U.S.-Cuban Relations in the 21st Century: A Follow-on Chairman’s Report of an Independent Task Force Sponsored by the Council on Foreign Relations
By Cochaired By Bernard W. Aronson and William D. Rogers.

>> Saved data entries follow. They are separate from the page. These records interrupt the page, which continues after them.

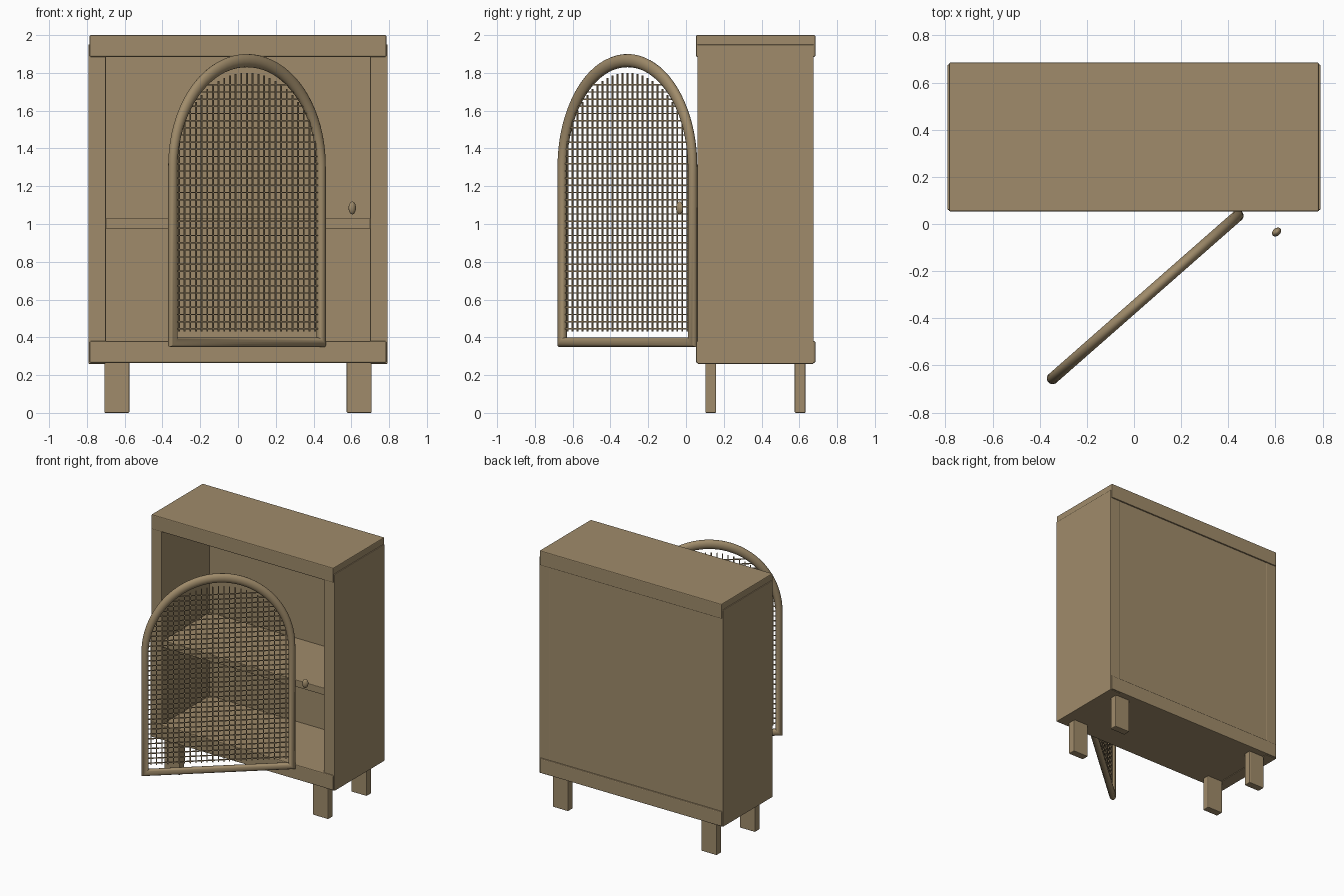
import bpy, bmesh, math
from mathutils import Matrix, Vector

if "Cube" in bpy.data.objects:
    bpy.data.objects.remove(bpy.data.objects["Cube"])

# Single warm wood colour
wood = bpy.data.materials.new("light_brown_wood")
wood.use_nodes = True
COLOR = (0.35, 0.26, 0.145, 1)
wood.diffuse_color = COLOR
bsdf = wood.node_tree.nodes["Principled BSDF"]
bsdf.inputs["Base Color"].default_value = COLOR
bsdf.inputs["Roughness"].default_value = 0.7


def finish(name, bm):
    bmesh.ops.recalc_face_normals(bm, faces=bm.faces)
    mesh = bpy.data.meshes.new(name)
    bm.to_mesh(mesh)
    bm.free()
    obj = bpy.data.objects.new(name, mesh)
    bpy.context.collection.objects.link(obj)
    mesh.materials.append(wood)
    return obj


def add_box(bm, lo, hi):
    lo, hi = Vector(lo), Vector(hi)
    bmesh.ops.create_cube(bm, size=1, matrix=Matrix.Translation((lo + hi) / 2)
                          @ Matrix.Diagonal((*(hi - lo), 1)))


def box(name, lo, hi, bevel=0.006):
    bm = bmesh.new()
    add_box(bm, lo, hi)
    obj = finish(name, bm)
    if bevel:
        mod = obj.modifiers.new("Bevel", 'BEVEL')
        mod.width = bevel
        mod.segments = 2
    return obj


def smooth(obj):
    bpy.ops.object.select_all(action='DESELECT')
    obj.select_set(True)
    bpy.context.view_layer.objects.active = obj
    bpy.ops.object.shade_smooth_by_angle(angle=math.radians(40))


# Cabinet carcass
box("top_slab", (-0.785, 0.053, 1.885), (0.785, 0.685, 2.0))
box("bottom_slab", (-0.785, 0.053, 0.265), (0.785, 0.685, 0.38))
for side, s in (("right", -1), ("left", 1)):
    x0, x1 = sorted((s * 0.70, s * 0.792))
    box(side + "_panel", (x0, 0.06, 0.26), (x1, 0.676, 1.95), 0.004)
box("back_panel", (-0.71, 0.65, 0.37), (0.71, 0.675, 1.89), 0)
box("shelf", (-0.705, 0.075, 0.975), (0.705, 0.655, 1.03), 0.004)

# Legs
for side, s in (("right", -1), ("left", 1)):
    for end, y in (("front", 0.102), ("back", 0.575)):
        x0, x1 = sorted((s * 0.575, s * 0.708))
        box(f"{end}_{side}_leg", (x0, y, 0), (x1, y + 0.058, 0.275))

# Open arched door, modelled in its own plane and then swung round
HALF, BASE, SPRING, RISE, TUBE = 0.5225, 0.374, 1.30, 0.565, 0.025
swing = Matrix.Translation((0.0475, -0.31, 0)) @ Matrix.Rotation(math.radians(41.3), 4, 'Z')

# Tube path: centre point and outward offset, thicker at the crown
path = [(Vector((s * HALF, 0, BASE)), Vector((s, 0, -1)) * TUBE) for s in (-1, 1)]
STEPS = 40
for i in range(STEPS + 1):
    a = math.pi * i / STEPS
    c, s = math.cos(a), math.sin(a)
    normal = Vector((c / HALF, 0, s / RISE)).normalized()
    path.append((Vector((HALF * c, 0, SPRING + RISE * s)), normal * (TUBE + 0.01 * s)))

bm = bmesh.new()
SIDES = 14
rings = []
for centre, out in path:
    angles = [math.tau * k / SIDES for k in range(SIDES)]
    rings.append([bm.verts.new(centre + out * math.cos(t) + Vector((0, TUBE * math.sin(t), 0)))
                  for t in angles])
for i, ring in enumerate(rings):
    after = rings[(i + 1) % len(rings)]
    for k in range(SIDES):
        n = (k + 1) % SIDES
        bm.faces.new((ring[k], ring[n], after[n], after[k]))
door_frame = finish("door_frame", bm)
door_frame.matrix_world = swing
smooth(door_frame)

# Wire mesh clipped to the arch opening
bm = bmesh.new()
PITCH, WIRE = 0.038, 0.0035
for i in range(-12, 13):
    x = i * 0.04
    top = SPRING + 0.50 * math.sqrt(1 - (x / 0.5) ** 2)
    add_box(bm, (x - WIRE, -WIRE, 0.43), (x + WIRE, WIRE, top))
z = 0.445
while z < 1.77:
    rise = max(0, z - SPRING) / 0.53
    w = 0.503 * math.sqrt(1 - rise ** 2)
    add_box(bm, (-w, -WIRE, z - WIRE), (w, WIRE, z + WIRE))
    z += PITCH
finish("door_mesh", bm).matrix_world = swing

# Door knob
bm = bmesh.new()
bmesh.ops.create_uvsphere(bm, u_segments=20, v_segments=12, radius=1,
                          matrix=Matrix.Diagonal((0.022, 0.016, 0.034, 1)))
knob = finish("knob", bm)
knob.matrix_world = Matrix.Translation((0.605, -0.034, 1.085)) @ Matrix.Rotation(math.radians(41.3), 4, 'Z')
smooth(knob)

The Elián González affair showed how intractable and irrational the whole U.S.-Cuban relationship has become, how piecemeal measures intended to improve Cuban-American relations often worsen the situation, and how much U.S. policy toward Cuba has become captive to interest-group pressure. This Council on Foreign Relations report is a classic example of the tinkering approach. Incorporating both conservative and liberal views, it calls for increased dialogue and recommends that issues such as outstanding U.S. property claims be addressed now. It is further hamstrung by the fact that it accepted as a baseline the 1996 Helms-Burton Act, which sustained and tightened the long-standing U.S. embargo on Cuba. It could not therefore confront the central issue of sanctions -- the major obstacle to a healthy future U.S.-Cuban relationship and a fool-proof propaganda weapon for Fidel Castro. Yet even with this debilitating concession to Congress' extraterritorial pretensions and Cuban-American political clout, the report is burdened with objections from its members and observers. Most notable is the strenuous dissent by Jesse Helms' spokesperson, Marc Thiessen, who argues that it does not go far enough in isolating the Castro regime. The irony, of course, is that current policy does not substantially cut off what really keeps Castro afloat economically -- the remittances from the very Cuban exiles whose representatives in Congress diligently block liberalization of U.S. policy. And U.S.-Cuban immigration agreements further aid Castro by helping remove from Cuba precisely those most willing to oppose him. Facing a contentious issue where courageous leadership has been conspicuously lacking, this report is yet another lost opportunity to shake current policy out of its festering rut.